▶ _Recorded data_:

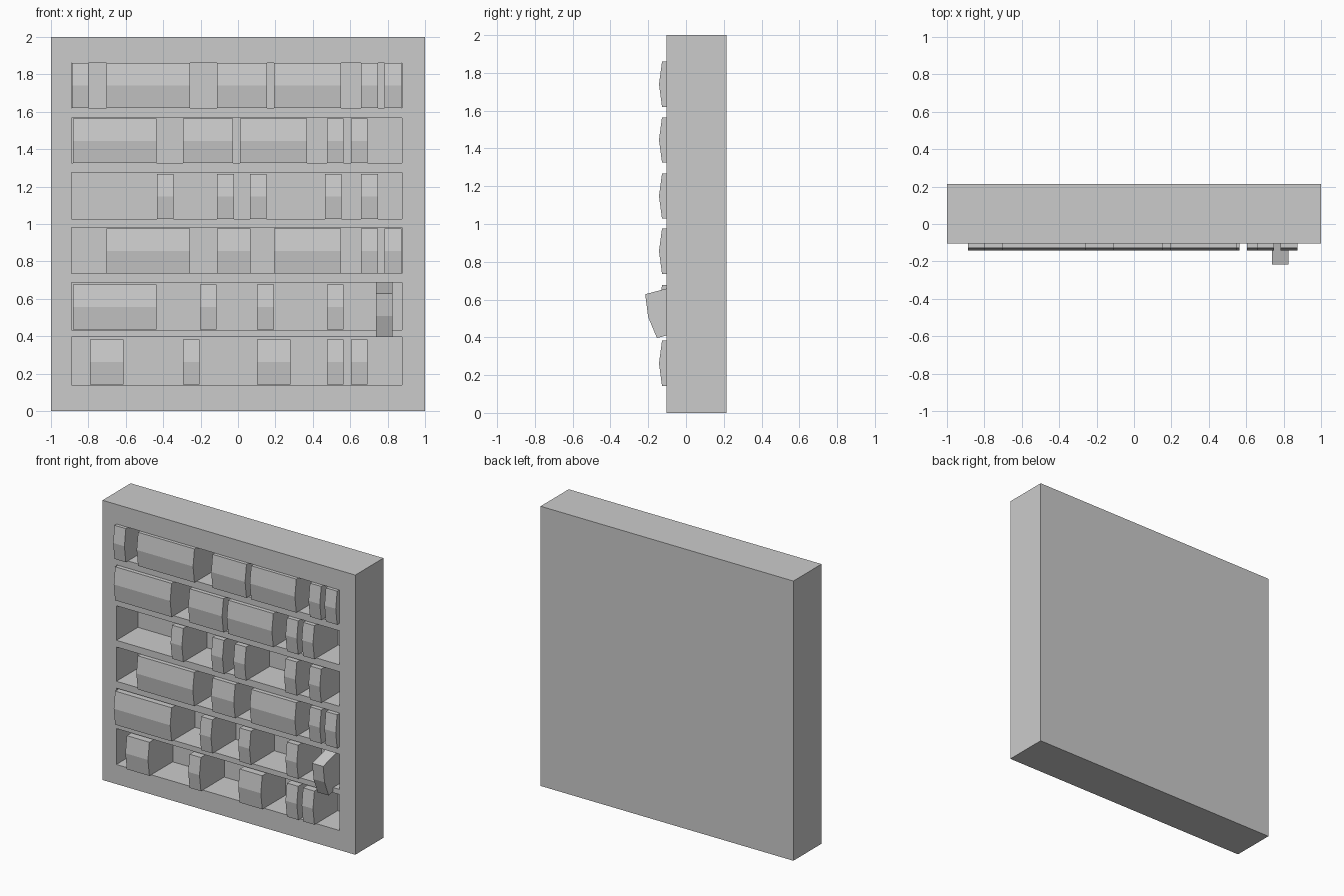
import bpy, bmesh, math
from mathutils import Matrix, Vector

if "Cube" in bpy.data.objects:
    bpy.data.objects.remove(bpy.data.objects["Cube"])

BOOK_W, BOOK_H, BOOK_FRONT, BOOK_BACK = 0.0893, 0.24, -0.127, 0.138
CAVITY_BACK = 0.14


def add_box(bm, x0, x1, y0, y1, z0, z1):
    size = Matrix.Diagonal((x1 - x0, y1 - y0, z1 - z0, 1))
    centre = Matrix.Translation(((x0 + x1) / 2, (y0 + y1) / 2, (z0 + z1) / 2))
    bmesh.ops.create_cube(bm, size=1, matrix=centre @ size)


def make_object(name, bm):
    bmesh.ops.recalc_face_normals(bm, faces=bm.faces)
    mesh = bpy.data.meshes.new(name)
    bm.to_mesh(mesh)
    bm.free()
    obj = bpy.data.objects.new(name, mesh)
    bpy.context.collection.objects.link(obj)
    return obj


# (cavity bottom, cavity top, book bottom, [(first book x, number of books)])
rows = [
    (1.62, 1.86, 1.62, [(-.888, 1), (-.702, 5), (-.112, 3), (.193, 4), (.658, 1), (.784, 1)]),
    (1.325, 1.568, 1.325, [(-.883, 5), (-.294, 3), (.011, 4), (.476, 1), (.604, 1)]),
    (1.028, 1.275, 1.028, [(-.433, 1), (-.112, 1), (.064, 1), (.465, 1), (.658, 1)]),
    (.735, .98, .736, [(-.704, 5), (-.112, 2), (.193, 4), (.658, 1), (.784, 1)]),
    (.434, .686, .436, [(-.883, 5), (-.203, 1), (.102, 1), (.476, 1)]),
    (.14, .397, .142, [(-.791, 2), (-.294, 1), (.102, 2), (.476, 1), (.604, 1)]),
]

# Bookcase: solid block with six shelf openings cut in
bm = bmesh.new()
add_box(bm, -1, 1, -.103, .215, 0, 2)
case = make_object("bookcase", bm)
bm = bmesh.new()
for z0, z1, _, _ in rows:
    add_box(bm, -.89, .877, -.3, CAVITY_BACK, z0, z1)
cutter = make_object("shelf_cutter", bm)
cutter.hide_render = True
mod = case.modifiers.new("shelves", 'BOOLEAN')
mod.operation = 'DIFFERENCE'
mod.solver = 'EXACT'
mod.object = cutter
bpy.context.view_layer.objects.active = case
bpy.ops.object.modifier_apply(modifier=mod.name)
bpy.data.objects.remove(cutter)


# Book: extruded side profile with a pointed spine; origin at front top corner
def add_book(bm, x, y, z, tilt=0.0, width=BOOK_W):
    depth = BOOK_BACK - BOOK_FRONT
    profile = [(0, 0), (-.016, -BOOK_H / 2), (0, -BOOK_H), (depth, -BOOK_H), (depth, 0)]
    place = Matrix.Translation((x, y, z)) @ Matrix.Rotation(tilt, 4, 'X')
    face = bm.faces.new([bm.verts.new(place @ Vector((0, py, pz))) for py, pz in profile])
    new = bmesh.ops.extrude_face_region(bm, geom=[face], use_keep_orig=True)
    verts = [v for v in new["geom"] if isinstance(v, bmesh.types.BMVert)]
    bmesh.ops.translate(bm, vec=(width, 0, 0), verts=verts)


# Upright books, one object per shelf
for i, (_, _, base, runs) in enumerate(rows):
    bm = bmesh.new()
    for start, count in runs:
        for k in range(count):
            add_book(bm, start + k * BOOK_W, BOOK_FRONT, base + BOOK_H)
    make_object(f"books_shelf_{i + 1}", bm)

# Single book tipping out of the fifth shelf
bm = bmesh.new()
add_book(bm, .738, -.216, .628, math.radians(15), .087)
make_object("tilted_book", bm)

▶ _Exercise_: Throughout the data above, report every line that contains the string "objects".

▶ _Response below_:
if "Cube" in bpy.data.objects:
    bpy.data.objects.remove(bpy.data.objects["Cube"])
    obj = bpy.data.objects.new(name, mesh)
    bpy.context.collection.objects.link(obj)
bpy.context.view_layer.objects.active = case
bpy.data.objects.remove(cutter)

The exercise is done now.